> [TASK STATEMENT] Using the records below, find how many lines hold the word "branches" and reply with only that number.
***** MATERIAL TO PROCESS
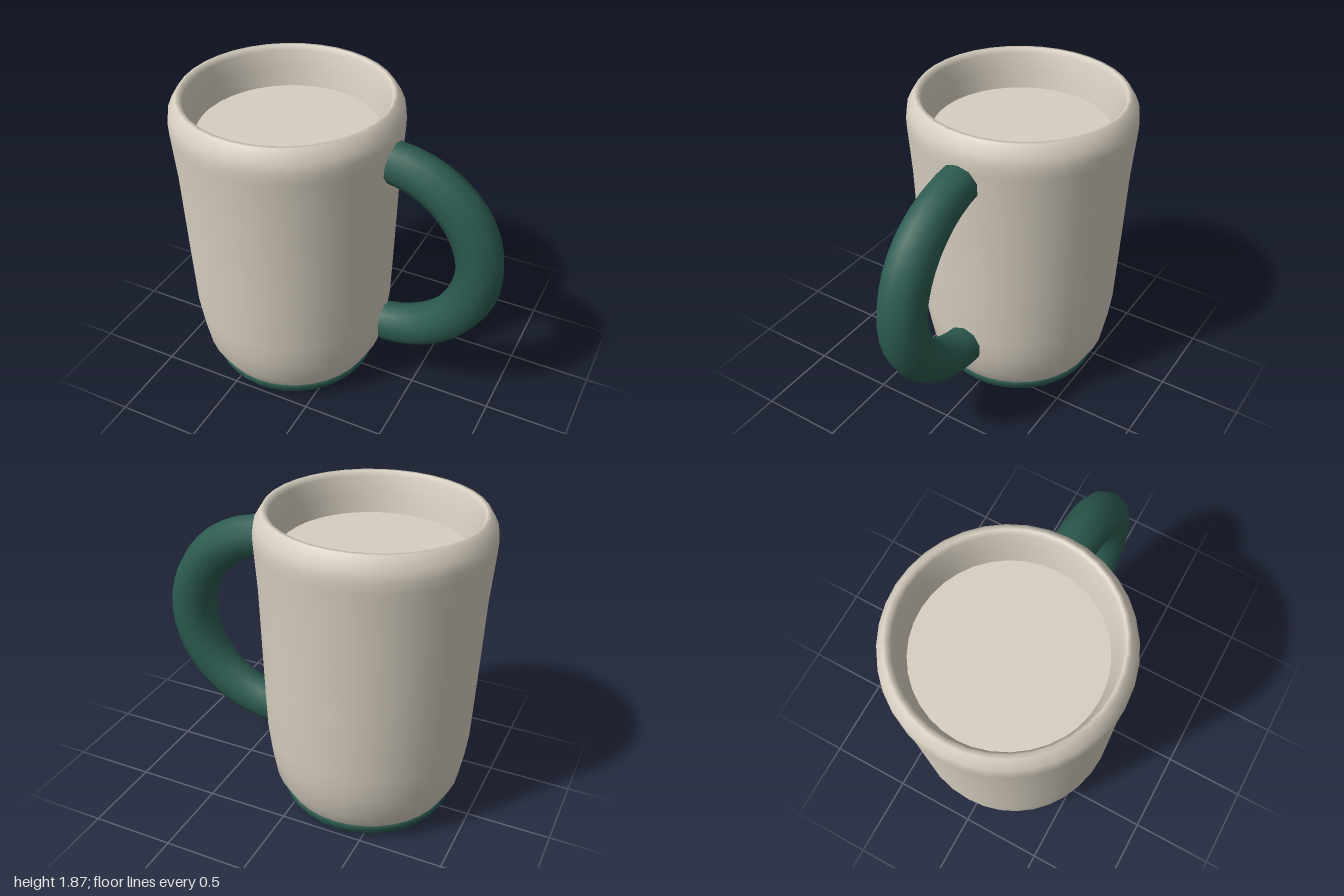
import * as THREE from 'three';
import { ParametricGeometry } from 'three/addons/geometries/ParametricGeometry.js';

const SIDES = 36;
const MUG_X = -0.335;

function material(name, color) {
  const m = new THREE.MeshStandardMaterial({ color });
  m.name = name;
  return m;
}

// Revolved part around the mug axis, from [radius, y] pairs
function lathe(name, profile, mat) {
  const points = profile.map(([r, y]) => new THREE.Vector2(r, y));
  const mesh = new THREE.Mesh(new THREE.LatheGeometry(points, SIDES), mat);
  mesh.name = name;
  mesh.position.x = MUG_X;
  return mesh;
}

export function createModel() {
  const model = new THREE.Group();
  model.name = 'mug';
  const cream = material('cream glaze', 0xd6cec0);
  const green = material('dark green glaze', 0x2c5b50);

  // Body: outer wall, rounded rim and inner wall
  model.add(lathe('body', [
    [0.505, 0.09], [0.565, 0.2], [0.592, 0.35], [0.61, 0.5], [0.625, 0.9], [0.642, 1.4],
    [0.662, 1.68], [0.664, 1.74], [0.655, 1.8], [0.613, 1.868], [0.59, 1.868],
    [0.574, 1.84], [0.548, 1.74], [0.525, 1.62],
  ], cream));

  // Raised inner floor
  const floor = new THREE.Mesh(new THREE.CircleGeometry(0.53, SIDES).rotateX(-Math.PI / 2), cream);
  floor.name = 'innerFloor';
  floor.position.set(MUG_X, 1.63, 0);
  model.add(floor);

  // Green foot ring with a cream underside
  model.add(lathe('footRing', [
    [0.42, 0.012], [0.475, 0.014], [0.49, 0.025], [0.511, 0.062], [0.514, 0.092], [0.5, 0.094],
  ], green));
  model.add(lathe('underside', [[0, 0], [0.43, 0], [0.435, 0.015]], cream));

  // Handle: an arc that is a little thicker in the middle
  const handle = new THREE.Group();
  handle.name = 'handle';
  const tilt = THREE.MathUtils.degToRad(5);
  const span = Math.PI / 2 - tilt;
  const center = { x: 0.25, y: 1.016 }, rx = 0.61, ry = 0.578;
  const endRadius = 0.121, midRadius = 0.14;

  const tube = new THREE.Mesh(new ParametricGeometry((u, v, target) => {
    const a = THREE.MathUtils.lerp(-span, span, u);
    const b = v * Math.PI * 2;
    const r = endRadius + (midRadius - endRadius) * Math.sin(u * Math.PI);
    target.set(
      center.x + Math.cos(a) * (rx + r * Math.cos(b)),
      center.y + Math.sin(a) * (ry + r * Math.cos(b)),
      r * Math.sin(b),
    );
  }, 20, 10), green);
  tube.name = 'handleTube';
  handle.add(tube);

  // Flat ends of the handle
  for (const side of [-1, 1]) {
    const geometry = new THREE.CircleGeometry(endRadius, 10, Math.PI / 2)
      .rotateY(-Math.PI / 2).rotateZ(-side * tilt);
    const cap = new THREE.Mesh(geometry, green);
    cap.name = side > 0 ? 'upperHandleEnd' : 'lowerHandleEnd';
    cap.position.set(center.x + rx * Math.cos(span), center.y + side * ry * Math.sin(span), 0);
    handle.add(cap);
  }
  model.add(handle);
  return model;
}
**********
***** MATERIAL TO PROCESS
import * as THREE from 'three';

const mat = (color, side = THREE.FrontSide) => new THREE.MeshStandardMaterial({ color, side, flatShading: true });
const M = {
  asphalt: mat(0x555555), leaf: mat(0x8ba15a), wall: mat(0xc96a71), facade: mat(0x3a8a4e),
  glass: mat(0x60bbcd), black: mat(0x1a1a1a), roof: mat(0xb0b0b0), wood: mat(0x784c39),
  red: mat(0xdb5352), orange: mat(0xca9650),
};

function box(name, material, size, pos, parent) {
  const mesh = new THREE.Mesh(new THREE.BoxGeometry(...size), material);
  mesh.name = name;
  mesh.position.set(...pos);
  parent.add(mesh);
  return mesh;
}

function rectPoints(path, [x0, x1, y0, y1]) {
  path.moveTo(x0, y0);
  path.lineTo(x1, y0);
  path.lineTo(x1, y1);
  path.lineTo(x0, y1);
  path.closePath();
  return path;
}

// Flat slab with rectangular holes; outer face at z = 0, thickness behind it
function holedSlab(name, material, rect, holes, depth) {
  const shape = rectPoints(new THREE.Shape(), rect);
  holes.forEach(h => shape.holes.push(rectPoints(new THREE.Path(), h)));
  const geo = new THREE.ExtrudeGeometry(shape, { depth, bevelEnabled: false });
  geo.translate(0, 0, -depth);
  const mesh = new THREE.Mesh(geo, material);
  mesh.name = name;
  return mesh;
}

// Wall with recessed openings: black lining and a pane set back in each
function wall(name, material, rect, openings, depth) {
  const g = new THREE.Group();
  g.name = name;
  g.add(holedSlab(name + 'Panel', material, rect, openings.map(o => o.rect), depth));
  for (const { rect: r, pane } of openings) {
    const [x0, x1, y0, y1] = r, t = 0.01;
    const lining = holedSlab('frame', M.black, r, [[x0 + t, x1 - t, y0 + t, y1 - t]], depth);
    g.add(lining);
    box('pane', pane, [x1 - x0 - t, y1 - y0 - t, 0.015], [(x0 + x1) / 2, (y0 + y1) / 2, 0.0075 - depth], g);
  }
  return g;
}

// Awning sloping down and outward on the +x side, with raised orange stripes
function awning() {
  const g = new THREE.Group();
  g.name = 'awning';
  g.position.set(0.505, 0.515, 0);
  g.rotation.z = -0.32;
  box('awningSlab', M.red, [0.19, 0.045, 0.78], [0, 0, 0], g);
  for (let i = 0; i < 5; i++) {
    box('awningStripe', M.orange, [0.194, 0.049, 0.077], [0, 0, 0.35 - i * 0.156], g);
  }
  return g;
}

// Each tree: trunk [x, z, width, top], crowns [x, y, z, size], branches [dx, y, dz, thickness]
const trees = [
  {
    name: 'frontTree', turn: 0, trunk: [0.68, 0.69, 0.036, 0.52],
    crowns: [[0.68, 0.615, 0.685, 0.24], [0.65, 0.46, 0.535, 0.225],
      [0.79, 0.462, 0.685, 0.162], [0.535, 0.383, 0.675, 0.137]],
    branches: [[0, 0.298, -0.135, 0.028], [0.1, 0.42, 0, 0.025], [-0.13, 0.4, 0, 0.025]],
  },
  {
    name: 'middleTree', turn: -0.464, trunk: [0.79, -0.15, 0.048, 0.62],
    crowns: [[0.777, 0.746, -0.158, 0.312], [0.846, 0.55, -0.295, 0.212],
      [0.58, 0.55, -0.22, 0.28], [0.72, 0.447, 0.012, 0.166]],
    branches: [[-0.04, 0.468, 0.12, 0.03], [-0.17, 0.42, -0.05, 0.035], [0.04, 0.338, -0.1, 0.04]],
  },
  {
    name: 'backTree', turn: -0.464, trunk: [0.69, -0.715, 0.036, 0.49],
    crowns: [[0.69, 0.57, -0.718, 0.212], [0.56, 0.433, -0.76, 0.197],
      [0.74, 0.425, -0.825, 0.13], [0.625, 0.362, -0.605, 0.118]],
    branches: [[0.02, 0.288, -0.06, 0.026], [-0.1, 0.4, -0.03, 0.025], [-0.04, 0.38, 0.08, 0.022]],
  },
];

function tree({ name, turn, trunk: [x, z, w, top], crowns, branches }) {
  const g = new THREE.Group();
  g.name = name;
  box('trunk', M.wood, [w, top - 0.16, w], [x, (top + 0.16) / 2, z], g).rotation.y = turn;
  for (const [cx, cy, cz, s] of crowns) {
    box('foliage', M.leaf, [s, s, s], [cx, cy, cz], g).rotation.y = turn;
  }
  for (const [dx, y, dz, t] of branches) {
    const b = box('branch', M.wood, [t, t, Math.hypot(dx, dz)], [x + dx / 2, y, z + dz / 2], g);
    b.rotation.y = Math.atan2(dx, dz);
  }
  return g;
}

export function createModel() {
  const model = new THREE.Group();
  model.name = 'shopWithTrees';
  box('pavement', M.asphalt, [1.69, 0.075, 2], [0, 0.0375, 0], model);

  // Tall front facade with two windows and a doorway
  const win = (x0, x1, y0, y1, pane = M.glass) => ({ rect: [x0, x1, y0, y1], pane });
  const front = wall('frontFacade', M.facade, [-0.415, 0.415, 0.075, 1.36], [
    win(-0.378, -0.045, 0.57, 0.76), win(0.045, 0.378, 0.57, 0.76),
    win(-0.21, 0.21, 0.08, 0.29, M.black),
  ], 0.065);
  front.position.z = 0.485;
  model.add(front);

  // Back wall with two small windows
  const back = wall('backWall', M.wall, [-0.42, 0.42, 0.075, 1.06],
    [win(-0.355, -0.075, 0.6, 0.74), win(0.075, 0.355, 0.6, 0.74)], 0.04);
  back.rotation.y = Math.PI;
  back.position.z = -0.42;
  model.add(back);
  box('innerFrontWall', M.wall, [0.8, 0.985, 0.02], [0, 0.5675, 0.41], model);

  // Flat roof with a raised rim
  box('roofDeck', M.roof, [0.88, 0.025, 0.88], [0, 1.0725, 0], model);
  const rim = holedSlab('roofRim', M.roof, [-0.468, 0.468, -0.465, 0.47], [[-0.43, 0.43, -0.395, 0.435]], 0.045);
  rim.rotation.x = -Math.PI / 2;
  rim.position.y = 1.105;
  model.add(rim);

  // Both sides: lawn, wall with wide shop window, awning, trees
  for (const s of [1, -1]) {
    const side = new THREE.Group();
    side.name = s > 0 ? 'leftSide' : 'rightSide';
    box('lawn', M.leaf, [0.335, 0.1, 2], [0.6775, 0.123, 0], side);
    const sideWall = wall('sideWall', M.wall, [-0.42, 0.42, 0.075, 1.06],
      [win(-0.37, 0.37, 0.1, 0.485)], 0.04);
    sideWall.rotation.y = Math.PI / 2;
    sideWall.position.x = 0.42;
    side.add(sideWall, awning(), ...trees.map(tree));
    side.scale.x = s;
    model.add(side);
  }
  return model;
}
**********
> [ANSWER FOR THE TASK] 6